▸ **How to complete this task**
Check every line below for the word "closed" and show those that hold it.

▸ **Data**
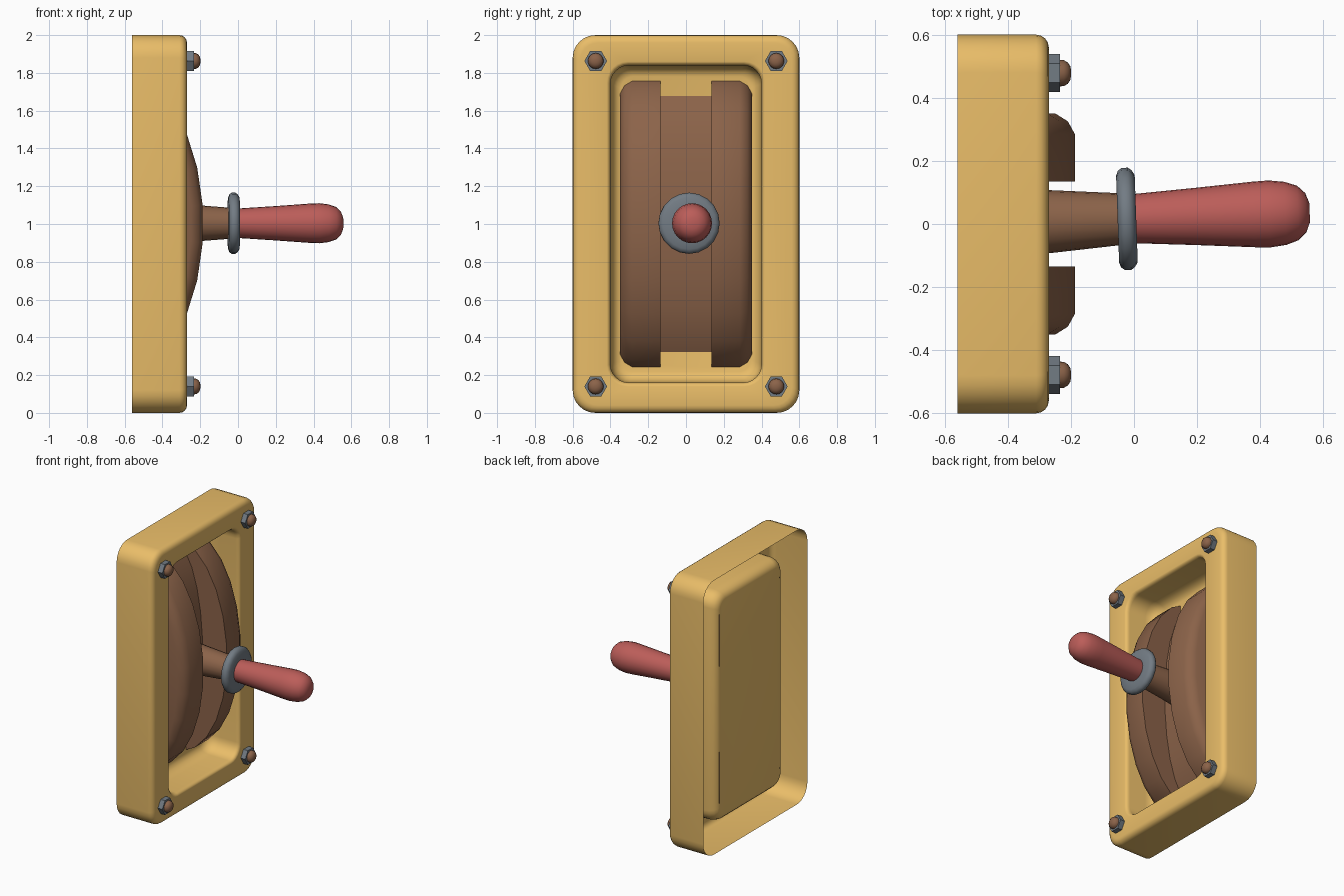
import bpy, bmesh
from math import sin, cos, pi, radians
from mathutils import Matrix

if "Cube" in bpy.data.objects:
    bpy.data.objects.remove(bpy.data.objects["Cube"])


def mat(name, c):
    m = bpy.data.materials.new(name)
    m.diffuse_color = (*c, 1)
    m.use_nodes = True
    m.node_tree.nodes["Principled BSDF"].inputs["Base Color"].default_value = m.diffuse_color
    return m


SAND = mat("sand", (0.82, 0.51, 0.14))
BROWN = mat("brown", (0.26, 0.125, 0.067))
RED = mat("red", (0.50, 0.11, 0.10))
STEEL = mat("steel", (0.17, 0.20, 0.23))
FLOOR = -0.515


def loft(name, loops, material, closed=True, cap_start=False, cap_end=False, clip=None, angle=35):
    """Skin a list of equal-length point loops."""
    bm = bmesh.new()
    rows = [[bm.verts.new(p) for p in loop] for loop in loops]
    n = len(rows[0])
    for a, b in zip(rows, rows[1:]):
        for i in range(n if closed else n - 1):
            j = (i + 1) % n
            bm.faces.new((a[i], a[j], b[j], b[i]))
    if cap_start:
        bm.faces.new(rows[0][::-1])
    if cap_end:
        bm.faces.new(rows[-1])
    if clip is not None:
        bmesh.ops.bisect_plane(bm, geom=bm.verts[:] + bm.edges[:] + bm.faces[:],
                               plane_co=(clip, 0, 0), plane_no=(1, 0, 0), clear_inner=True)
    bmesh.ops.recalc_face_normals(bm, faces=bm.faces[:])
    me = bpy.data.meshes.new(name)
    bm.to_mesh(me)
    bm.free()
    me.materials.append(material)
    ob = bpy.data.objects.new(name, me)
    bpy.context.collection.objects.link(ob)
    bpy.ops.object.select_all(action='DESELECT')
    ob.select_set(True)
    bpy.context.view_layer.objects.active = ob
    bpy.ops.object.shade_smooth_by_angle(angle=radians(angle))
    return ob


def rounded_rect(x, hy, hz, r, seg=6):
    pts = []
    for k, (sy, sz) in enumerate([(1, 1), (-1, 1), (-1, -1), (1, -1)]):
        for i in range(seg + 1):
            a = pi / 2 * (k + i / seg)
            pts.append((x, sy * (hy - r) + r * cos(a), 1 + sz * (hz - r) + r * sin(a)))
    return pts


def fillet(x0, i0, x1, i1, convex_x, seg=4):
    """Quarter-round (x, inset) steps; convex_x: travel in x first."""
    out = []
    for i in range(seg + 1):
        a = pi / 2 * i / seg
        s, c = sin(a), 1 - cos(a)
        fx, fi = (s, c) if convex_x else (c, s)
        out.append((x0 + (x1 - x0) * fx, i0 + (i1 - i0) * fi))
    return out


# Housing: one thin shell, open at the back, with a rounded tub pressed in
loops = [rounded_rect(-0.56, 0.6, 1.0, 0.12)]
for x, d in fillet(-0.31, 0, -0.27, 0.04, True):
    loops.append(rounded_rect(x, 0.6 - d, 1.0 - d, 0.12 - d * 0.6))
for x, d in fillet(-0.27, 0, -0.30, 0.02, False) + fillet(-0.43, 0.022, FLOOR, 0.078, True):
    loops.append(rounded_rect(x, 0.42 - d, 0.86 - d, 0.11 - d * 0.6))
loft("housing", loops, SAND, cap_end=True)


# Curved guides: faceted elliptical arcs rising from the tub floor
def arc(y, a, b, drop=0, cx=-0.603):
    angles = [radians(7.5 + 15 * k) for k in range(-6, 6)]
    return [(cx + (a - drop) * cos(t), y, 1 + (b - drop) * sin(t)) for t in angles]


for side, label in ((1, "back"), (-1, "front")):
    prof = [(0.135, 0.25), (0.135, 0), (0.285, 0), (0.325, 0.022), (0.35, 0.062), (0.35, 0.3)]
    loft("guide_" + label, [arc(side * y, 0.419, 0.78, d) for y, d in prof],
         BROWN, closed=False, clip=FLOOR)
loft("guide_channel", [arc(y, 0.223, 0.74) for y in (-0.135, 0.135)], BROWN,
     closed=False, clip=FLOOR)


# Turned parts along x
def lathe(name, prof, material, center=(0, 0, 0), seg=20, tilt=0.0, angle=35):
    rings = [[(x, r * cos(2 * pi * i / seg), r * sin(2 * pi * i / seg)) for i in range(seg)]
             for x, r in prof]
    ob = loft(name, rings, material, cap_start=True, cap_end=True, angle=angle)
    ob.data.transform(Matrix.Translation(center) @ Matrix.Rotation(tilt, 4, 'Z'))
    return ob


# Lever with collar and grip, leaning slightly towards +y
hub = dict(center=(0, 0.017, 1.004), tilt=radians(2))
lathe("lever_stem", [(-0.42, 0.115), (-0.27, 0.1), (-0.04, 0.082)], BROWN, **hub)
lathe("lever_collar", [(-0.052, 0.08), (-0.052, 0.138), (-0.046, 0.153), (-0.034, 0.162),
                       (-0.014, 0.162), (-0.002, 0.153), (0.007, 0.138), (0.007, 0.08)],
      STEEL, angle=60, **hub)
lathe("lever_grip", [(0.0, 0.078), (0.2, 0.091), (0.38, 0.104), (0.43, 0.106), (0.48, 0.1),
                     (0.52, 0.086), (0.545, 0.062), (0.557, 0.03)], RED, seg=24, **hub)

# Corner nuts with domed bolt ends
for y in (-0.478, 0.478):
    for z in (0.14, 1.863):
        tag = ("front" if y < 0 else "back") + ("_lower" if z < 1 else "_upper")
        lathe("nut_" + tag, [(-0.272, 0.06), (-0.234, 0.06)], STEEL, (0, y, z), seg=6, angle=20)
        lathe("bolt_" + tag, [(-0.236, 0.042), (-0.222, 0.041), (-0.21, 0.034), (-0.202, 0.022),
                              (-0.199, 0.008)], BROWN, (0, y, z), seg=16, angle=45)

▸ **Written response**
def loft(name, loops, material, closed=True, cap_start=False, cap_end=False, clip=None, angle=35):
        for i in range(n if closed else n - 1):
         BROWN, closed=False, clip=FLOOR)
     closed=False, clip=FLOOR)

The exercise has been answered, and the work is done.